While Snowflake contains many robust features,  its ability to spin up an unlimited number of virtual warehouses is the most powerful feature.  This allows users to run an unlimited number of workloads against the same data without risk of data contention.  But what about performance?  I’m glad you asked.  Since Snowflake is cloud-based, each warehouse can be resized in milliseconds from 1 node to as many as the cloud provider offers.  As the workload changes throughout the day, the warehouse can also be adjusted to match it.  It is also possible to automatically scale up based on the user load and then back down as the user count decreases.

Not Just Another Data Warehouse

Traditional data warehouses required transforming and loading data, which inevitably leads to selectivity and data loss.  When considering storing massive data volumes in a raw form, it has become popular to consider a data lake. This architecture was traditionally deployed on Hadoop platforms as it often includes semi-structured and unstructured data, which were challenging to handle on traditional relational platforms.

Unlike legacy data warehouses, Snowflake supports structured and semi-structured data, including JSON, AVRO, and Parquet, and these can be directly queried using SQL. Unlike Hadoop, Snowflake independently scales compute and storage resources and is, therefore, a far more cost-effective platform for a data lake. The ability to seamlessly combine JSON and structured data in a single query is a compelling advantage of Snowflake and avoids operating a different platform for the Data Lake and Data Warehouse.

Pros and Cons

The advantages of cloud-based data warehousing have been extensively reviewed.

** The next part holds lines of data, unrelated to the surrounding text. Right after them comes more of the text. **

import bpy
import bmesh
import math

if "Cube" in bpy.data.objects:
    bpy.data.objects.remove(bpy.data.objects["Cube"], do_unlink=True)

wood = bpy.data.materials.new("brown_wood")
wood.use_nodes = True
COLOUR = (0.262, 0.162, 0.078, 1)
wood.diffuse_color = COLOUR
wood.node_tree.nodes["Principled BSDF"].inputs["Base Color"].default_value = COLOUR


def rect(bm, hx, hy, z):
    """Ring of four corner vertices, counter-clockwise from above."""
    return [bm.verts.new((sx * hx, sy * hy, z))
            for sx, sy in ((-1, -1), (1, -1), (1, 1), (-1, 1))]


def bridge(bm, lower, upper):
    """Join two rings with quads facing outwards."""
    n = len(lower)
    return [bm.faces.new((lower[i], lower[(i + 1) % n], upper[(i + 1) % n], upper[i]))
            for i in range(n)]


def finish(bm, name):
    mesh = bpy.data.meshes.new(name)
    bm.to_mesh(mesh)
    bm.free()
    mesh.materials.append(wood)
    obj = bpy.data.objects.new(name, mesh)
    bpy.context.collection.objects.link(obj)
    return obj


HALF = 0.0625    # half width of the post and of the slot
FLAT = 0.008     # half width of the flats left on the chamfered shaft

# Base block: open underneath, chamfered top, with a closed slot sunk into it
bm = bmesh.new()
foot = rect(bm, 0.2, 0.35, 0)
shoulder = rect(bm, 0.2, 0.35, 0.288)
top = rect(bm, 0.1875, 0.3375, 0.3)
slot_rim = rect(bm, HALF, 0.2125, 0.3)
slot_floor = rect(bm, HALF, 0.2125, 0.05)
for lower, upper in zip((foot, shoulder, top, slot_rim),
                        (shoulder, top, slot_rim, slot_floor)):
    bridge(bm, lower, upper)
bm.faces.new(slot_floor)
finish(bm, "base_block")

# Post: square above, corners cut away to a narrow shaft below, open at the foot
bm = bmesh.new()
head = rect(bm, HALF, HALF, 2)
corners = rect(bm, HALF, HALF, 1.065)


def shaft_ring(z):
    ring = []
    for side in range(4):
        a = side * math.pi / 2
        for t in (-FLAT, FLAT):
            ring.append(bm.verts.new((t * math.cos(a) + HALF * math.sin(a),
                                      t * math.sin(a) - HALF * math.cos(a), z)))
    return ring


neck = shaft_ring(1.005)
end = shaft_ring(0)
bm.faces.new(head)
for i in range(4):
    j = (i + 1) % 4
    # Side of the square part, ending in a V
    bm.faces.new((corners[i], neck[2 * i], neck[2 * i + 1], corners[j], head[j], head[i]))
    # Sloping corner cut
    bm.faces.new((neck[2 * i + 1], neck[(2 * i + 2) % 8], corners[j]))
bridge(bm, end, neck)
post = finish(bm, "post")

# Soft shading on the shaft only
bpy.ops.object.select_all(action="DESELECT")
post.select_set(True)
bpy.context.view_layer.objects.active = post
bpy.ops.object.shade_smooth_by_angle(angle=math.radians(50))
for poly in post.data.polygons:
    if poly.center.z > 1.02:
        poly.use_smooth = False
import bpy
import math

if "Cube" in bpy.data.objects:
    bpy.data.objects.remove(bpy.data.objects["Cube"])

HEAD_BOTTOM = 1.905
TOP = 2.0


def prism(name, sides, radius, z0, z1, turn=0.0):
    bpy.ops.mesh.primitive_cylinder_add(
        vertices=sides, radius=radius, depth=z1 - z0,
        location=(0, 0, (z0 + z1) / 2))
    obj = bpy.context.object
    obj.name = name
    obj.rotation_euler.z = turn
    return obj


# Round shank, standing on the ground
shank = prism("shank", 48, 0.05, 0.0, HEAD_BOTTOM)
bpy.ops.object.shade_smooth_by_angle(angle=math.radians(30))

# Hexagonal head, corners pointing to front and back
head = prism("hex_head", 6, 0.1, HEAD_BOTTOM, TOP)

The main advantages of Snowflake over traditional on-premise bases solutions are:

  • Machine Size:  

    • Is no longer an issue.  Unlike traditional systems that typically involve deploying a massive server with plans to upgrade a few years down the line, Snowflake can be deployed on a single extra-small cluster and scaled up and down.
  • Disk Space:

    • Is no longer an issue, as data storage from cloud providers is both inexpensive and practically infinite in size.
  • Security:

    • Is baked into the system.  Snowflake includes a vast array of security features, including IP whitelisting, multi-factor authentication, and AES 256 secure end-to-end encryption.
  • Disaster Recovery:

    • Is no longer an issue, as data is automatically replicated across three availability zones and can withstand the loss of any two data centers.
  • Software Upgrades:

    • Are no longer required, as Snowflake is provided as a software service, both the operating system and database upgrades are silently and transparently applied.
  • Performance:

    • Is no longer an issue, as clusters can be resized on-the-fly to deal with unexpectedly high data volumes.
  • Concurrency:

    • Is no longer an issue, as each cluster can also be configured to automatically scale out to satisfy massive numbers of users, then scale back when no longer needed.
  • Tuning and Maintenance:

    • Is no longer an issue, as Snowflake supports no indexes, and aside from a few well documented best practices, there is no need to tune the database.  Built for simplicity, there’s little requirement for DBA resources.

In terms of the disadvantages, there is not much to write out. Some customers will need to migrate to Snowflake, and this should be considered part of an overall cloud strategy. Otherwise, there are no significant drawbacks to a data warehouse platform.

Are you considering Snowflake for your business? We’re here to help. My contact information is available below – let’s continue this conversation.

Written by Jeff Beier, Principal

Jeff brings over 20 years of business experience in helping companies grow while managing their bottom line. He is a senior technology leader with a proven success record of delivering excellent operating results. Jeff thinks cross-functionally while applying expertise gained from small businesses to large global enterprises in the areas of marketing, wholesale, retail, healthcare, product and e-Commerce environments. Jeff is proficient in leveraging cloud technologies to modernize applications while reducing cost. He is passionate about delivering business value and quality customer experiences and has a keen ability to create strong partnerships with global stakeholders at all levels.  

Reach out to Jeff to explore these ideas further!